TASK TO CARRY OUT: Isolate every line in the data with the string "objects" and copy it.

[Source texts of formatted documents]
_____

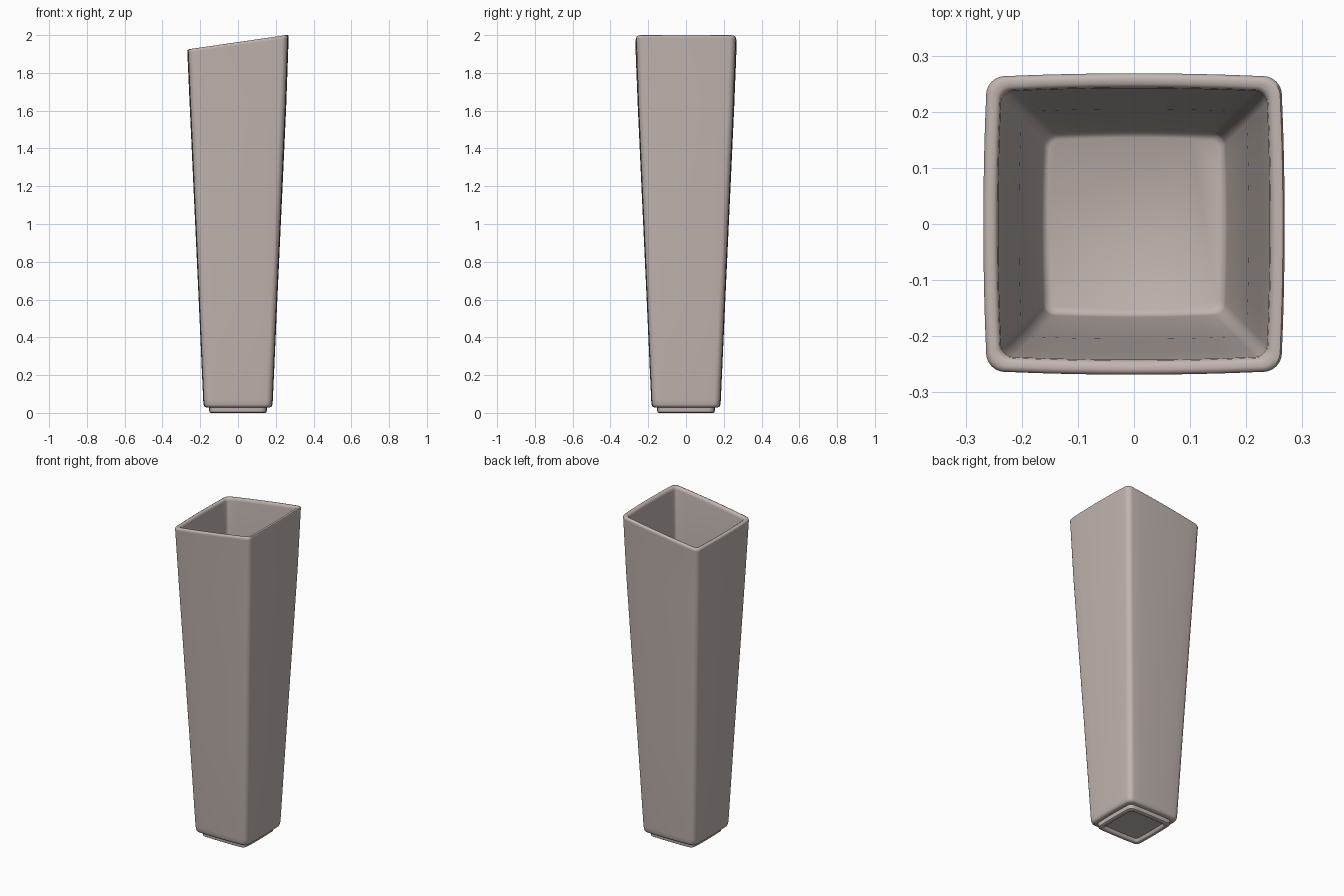
import bpy, bmesh
from math import sin, cos, pi, radians

old = bpy.data.objects.get("Cube")
if old:
    bpy.data.objects.remove(old, do_unlink=True)

clay = bpy.data.materials.new("warm_grey_ceramic")
clay.use_nodes = True
colour = (0.53, 0.46, 0.43, 1)
clay.diffuse_color = colour
clay.node_tree.nodes["Principled BSDF"].inputs["Base Color"].default_value = colour

ARC, SIDE = 6, 8      # steps per rounded corner and per side
SLANT = 0.145         # rise of the rim towards +x
BULGE = 0.025         # outward bow of the sides


def section(half, radius):
    """Rounded square with gently bowed sides."""
    flat = half - radius
    points = []
    for q in range(4):
        c, s = round(cos(q * pi / 2)), round(sin(q * pi / 2))
        quarter = [(half, flat * (2 * i / SIDE - 1)) for i in range(SIDE)]
        quarter += [(flat + radius * cos(a), flat + radius * sin(a))
                    for a in (i * pi / 2 / ARC for i in range(ARC))]
        points += [(x * c - y * s, x * s + y * c) for x, y in quarter]
    return [(x * (1 + BULGE * (1 - (y / half) ** 2)),
             y * (1 + BULGE * (1 - (x / half) ** 2))) for x, y in points]


# Half width, height, corner radius, share of the rim slant
rings = [
    (0.118, 0.018, 0.015, 0), (0.122, 0.004, 0.017, 0),    # recess under the foot
    (0.128, 0, 0.02, 0), (0.142, 0, 0.024, 0),             # foot ring
    (0.148, 0.004, 0.026, 0), (0.15, 0.028, 0.026, 0),
    (0.166, 0.03, 0.028, 0), (0.174, 0.034, 0.03, 0),      # rounded base
    (0.178, 0.045, 0.03, 0), (0.18, 0.07, 0.03, 0),
    (0.204, 0.62, 0.03, 0), (0.228, 1.15, 0.03, 0),        # outer wall
    (0.249, 1.62, 0.03, 0.1), (0.2615, 1.945, 0.03, 1),
    (0.262, 1.954, 0.03, 1), (0.259, 1.961, 0.029, 1),     # rounded lip
    (0.253, 1.963, 0.026, 1), (0.244, 1.962, 0.022, 1),
    (0.238, 1.957, 0.02, 1), (0.236, 1.945, 0.02, 1),
    (0.223, 1.62, 0.02, 0.1), (0.2, 1.1, 0.02, 0),         # inner wall
    (0.162, 0.09, 0.02, 0), (0.158, 0.078, 0.018, 0),
    (0.15, 0.073, 0.016, 0),                               # inner floor edge
]

bm = bmesh.new()
loops = [[bm.verts.new((x, y, z + SLANT * w * x)) for x, y in section(h, r)]
         for h, z, r, w in rings]
count = len(loops[0])
for low, high in zip(loops, loops[1:]):
    for i in range(count):
        j = (i + 1) % count
        bm.faces.new((low[i], low[j], high[j], high[i]))
bm.faces.new(list(reversed(loops[0])))
bm.faces.new(loops[-1])
bmesh.ops.recalc_face_normals(bm, faces=bm.faces)

mesh = bpy.data.meshes.new("square_vase")
bm.to_mesh(mesh)
bm.free()
mesh.materials.append(clay)
vase = bpy.data.objects.new("square_vase", mesh)
bpy.context.collection.objects.link(vase)

bpy.ops.object.select_all(action='DESELECT')
vase.select_set(True)
bpy.context.view_layer.objects.active = vase
bpy.ops.object.shade_smooth_by_angle(angle=radians(50))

_____

OUTPUT:
old = bpy.data.objects.get("Cube")
    bpy.data.objects.remove(old, do_unlink=True)
vase = bpy.data.objects.new("square_vase", mesh)
bpy.context.collection.objects.link(vase)
bpy.context.view_layer.objects.active = vase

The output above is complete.